Records from a dataset
= = = = =

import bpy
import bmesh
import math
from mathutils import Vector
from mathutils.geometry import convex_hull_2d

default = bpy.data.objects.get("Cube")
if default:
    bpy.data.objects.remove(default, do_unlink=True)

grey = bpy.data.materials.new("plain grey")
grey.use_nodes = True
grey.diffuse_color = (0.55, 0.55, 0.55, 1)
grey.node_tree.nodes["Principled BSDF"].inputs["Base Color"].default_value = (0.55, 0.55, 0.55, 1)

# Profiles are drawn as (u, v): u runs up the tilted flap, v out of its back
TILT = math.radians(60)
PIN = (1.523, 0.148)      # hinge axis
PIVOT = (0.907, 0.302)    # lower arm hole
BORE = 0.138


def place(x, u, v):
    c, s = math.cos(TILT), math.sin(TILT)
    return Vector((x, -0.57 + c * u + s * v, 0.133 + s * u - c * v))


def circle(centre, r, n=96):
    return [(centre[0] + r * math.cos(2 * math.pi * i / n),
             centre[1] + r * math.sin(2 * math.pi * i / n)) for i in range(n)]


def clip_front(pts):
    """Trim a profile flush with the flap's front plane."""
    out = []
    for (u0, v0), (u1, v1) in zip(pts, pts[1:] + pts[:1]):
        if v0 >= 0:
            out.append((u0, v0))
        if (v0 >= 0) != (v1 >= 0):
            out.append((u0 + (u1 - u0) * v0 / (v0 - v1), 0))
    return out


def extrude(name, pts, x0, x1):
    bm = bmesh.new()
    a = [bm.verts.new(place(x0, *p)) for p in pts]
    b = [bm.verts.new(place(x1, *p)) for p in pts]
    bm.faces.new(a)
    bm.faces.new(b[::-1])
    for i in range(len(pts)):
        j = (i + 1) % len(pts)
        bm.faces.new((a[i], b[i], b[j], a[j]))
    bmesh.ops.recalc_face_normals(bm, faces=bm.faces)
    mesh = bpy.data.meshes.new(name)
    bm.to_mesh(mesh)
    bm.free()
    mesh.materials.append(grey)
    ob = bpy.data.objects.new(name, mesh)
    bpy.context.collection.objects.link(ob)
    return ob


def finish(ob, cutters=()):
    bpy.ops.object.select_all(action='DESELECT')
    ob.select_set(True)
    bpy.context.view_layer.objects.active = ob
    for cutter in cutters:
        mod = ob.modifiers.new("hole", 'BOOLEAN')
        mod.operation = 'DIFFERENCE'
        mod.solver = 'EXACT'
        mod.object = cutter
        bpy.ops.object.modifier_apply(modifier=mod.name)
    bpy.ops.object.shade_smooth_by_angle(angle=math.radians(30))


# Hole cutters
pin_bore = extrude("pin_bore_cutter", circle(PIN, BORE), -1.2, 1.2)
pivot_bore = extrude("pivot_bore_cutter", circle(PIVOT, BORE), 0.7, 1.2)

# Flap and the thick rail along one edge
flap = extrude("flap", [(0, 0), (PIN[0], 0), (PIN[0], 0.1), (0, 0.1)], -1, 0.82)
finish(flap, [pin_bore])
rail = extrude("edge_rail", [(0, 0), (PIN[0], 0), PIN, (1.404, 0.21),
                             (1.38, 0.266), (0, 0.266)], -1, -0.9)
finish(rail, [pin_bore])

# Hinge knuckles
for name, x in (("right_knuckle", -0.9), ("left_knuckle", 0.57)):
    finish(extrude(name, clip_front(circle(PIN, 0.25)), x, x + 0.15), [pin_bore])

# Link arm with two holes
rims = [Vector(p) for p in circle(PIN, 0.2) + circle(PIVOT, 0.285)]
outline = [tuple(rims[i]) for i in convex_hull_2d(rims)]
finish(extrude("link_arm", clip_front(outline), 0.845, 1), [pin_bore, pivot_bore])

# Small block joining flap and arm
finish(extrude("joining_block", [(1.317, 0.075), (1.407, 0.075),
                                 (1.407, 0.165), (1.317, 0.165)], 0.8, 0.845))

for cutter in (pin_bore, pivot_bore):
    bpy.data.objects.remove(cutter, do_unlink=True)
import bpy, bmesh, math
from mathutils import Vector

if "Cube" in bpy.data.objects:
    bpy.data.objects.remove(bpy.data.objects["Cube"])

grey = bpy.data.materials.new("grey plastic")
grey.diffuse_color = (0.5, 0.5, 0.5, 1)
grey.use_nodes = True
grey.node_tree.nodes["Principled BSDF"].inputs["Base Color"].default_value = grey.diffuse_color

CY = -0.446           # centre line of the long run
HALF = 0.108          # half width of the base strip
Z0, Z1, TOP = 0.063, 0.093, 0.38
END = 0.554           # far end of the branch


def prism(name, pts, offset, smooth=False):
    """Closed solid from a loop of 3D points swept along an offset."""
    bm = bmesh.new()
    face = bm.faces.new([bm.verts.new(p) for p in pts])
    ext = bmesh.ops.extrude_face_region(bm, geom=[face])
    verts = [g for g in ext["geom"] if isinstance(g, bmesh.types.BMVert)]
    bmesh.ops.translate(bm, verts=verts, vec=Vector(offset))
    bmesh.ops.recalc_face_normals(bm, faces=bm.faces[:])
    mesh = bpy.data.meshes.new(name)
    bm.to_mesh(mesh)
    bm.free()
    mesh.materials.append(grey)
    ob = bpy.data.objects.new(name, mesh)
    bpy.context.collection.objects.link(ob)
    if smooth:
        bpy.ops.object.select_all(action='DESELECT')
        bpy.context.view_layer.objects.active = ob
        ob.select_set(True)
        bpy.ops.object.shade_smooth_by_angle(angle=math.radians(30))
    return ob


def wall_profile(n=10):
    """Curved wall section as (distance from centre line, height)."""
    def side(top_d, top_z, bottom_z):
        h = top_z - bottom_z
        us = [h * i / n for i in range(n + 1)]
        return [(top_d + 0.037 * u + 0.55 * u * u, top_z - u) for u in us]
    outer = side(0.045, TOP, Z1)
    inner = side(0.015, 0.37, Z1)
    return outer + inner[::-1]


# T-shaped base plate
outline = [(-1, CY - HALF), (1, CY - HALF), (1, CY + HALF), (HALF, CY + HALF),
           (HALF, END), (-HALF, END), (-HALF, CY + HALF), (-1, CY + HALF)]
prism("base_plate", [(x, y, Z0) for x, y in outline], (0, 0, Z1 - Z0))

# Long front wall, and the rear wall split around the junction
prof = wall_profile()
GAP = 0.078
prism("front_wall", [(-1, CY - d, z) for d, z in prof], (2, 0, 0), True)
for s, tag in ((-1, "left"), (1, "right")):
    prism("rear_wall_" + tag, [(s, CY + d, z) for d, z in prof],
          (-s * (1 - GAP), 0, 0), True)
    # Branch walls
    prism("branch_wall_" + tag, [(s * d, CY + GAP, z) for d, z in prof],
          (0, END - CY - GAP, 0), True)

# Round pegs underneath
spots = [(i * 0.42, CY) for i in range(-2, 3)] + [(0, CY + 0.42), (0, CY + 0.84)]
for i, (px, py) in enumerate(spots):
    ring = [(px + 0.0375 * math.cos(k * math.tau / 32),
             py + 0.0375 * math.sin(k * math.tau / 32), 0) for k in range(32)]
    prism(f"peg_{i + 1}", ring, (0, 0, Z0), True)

= = = = =

**Task goal:** Look back at the records above. Repeat all of them exactly.

**Your solution:**
import bpy
import bmesh
import math
from mathutils import Vector
from mathutils.geometry import convex_hull_2d

default = bpy.data.objects.get("Cube")
if default:
    bpy.data.objects.remove(default, do_unlink=True)

grey = bpy.data.materials.new("plain grey")
grey.use_nodes = True
grey.diffuse_color = (0.55, 0.55, 0.55, 1)
grey.node_tree.nodes["Principled BSDF"].inputs["Base Color"].default_value = (0.55, 0.55, 0.55, 1)

# Profiles are drawn as (u, v): u runs up the tilted flap, v out of its back
TILT = math.radians(60)
PIN = (1.523, 0.148)      # hinge axis
PIVOT = (0.907, 0.302)    # lower arm hole
BORE = 0.138


def place(x, u, v):
    c, s = math.cos(TILT), math.sin(TILT)
    return Vector((x, -0.57 + c * u + s * v, 0.133 + s * u - c * v))


def circle(centre, r, n=96):
    return [(centre[0] + r * math.cos(2 * math.pi * i / n),
             centre[1] + r * math.sin(2 * math.pi * i / n)) for i in range(n)]


def clip_front(pts):
    """Trim a profile flush with the flap's front plane."""
    out = []
    for (u0, v0), (u1, v1) in zip(pts, pts[1:] + pts[:1]):
        if v0 >= 0:
            out.append((u0, v0))
        if (v0 >= 0) != (v1 >= 0):
            out.append((u0 + (u1 - u0) * v0 / (v0 - v1), 0))
    return out


def extrude(name, pts, x0, x1):
    bm = bmesh.new()
    a = [bm.verts.new(place(x0, *p)) for p in pts]
    b = [bm.verts.new(place(x1, *p)) for p in pts]
    bm.faces.new(a)
    bm.faces.new(b[::-1])
    for i in range(len(pts)):
        j = (i + 1) % len(pts)
        bm.faces.new((a[i], b[i], b[j], a[j]))
    bmesh.ops.recalc_face_normals(bm, faces=bm.faces)
    mesh = bpy.data.meshes.new(name)
    bm.to_mesh(mesh)
    bm.free()
    mesh.materials.append(grey)
    ob = bpy.data.objects.new(name, mesh)
    bpy.context.collection.objects.link(ob)
    return ob


def finish(ob, cutters=()):
    bpy.ops.object.select_all(action='DESELECT')
    ob.select_set(True)
    bpy.context.view_layer.objects.active = ob
    for cutter in cutters:
        mod = ob.modifiers.new("hole", 'BOOLEAN')
        mod.operation = 'DIFFERENCE'
        mod.solver = 'EXACT'
        mod.object = cutter
        bpy.ops.object.modifier_apply(modifier=mod.name)
    bpy.ops.object.shade_smooth_by_angle(angle=math.radians(30))


# Hole cutters
pin_bore = extrude("pin_bore_cutter", circle(PIN, BORE), -1.2, 1.2)
pivot_bore = extrude("pivot_bore_cutter", circle(PIVOT, BORE), 0.7, 1.2)

# Flap and the thick rail along one edge
flap = extrude("flap", [(0, 0), (PIN[0], 0), (PIN[0], 0.1), (0, 0.1)], -1, 0.82)
finish(flap, [pin_bore])
rail = extrude("edge_rail", [(0, 0), (PIN[0], 0), PIN, (1.404, 0.21),
                             (1.38, 0.266), (0, 0.266)], -1, -0.9)
finish(rail, [pin_bore])

# Hinge knuckles
for name, x in (("right_knuckle", -0.9), ("left_knuckle", 0.57)):
    finish(extrude(name, clip_front(circle(PIN, 0.25)), x, x + 0.15), [pin_bore])

# Link arm with two holes
rims = [Vector(p) for p in circle(PIN, 0.2) + circle(PIVOT, 0.285)]
outline = [tuple(rims[i]) for i in convex_hull_2d(rims)]
finish(extrude("link_arm", clip_front(outline), 0.845, 1), [pin_bore, pivot_bore])

# Small block joining flap and arm
finish(extrude("joining_block", [(1.317, 0.075), (1.407, 0.075),
                                 (1.407, 0.165), (1.317, 0.165)], 0.8, 0.845))

for cutter in (pin_bore, pivot_bore):
    bpy.data.objects.remove(cutter, do_unlink=True)
import bpy, bmesh, math
from mathutils import Vector

if "Cube" in bpy.data.objects:
    bpy.data.objects.remove(bpy.data.objects["Cube"])

grey = bpy.data.materials.new("grey plastic")
grey.diffuse_color = (0.5, 0.5, 0.5, 1)
grey.use_nodes = True
grey.node_tree.nodes["Principled BSDF"].inputs["Base Color"].default_value = grey.diffuse_color

CY = -0.446           # centre line of the long run
HALF = 0.108          # half width of the base strip
Z0, Z1, TOP = 0.063, 0.093, 0.38
END = 0.554           # far end of the branch


def prism(name, pts, offset, smooth=False):
    """Closed solid from a loop of 3D points swept along an offset."""
    bm = bmesh.new()
    face = bm.faces.new([bm.verts.new(p) for p in pts])
    ext = bmesh.ops.extrude_face_region(bm, geom=[face])
    verts = [g for g in ext["geom"] if isinstance(g, bmesh.types.BMVert)]
    bmesh.ops.translate(bm, verts=verts, vec=Vector(offset))
    bmesh.ops.recalc_face_normals(bm, faces=bm.faces[:])
    mesh = bpy.data.meshes.new(name)
    bm.to_mesh(mesh)
    bm.free()
    mesh.materials.append(grey)
    ob = bpy.data.objects.new(name, mesh)
    bpy.context.collection.objects.link(ob)
    if smooth:
        bpy.ops.object.select_all(action='DESELECT')
        bpy.context.view_layer.objects.active = ob
        ob.select_set(True)
        bpy.ops.object.shade_smooth_by_angle(angle=math.radians(30))
    return ob


def wall_profile(n=10):
    """Curved wall section as (distance from centre line, height)."""
    def side(top_d, top_z, bottom_z):
        h = top_z - bottom_z
        us = [h * i / n for i in range(n + 1)]
        return [(top_d + 0.037 * u + 0.55 * u * u, top_z - u) for u in us]
    outer = side(0.045, TOP, Z1)
    inner = side(0.015, 0.37, Z1)
    return outer + inner[::-1]


# T-shaped base plate
outline = [(-1, CY - HALF), (1, CY - HALF), (1, CY + HALF), (HALF, CY + HALF),
           (HALF, END), (-HALF, END), (-HALF, CY + HALF), (-1, CY + HALF)]
prism("base_plate", [(x, y, Z0) for x, y in outline], (0, 0, Z1 - Z0))

# Long front wall, and the rear wall split around the junction
prof = wall_profile()
GAP = 0.078
prism("front_wall", [(-1, CY - d, z) for d, z in prof], (2, 0, 0), True)
for s, tag in ((-1, "left"), (1, "right")):
    prism("rear_wall_" + tag, [(s, CY + d, z) for d, z in prof],
          (-s * (1 - GAP), 0, 0), True)
    # Branch walls
    prism("branch_wall_" + tag, [(s * d, CY + GAP, z) for d, z in prof],
          (0, END - CY - GAP, 0), True)

# Round pegs underneath
spots = [(i * 0.42, CY) for i in range(-2, 3)] + [(0, CY + 0.42), (0, CY + 0.84)]
for i, (px, py) in enumerate(spots):
    ring = [(px + 0.0375 * math.cos(k * math.tau / 32),
             py + 0.0375 * math.sin(k * math.tau / 32), 0) for k in range(32)]
    prism(f"peg_{i + 1}", ring, (0, 0, Z0), True)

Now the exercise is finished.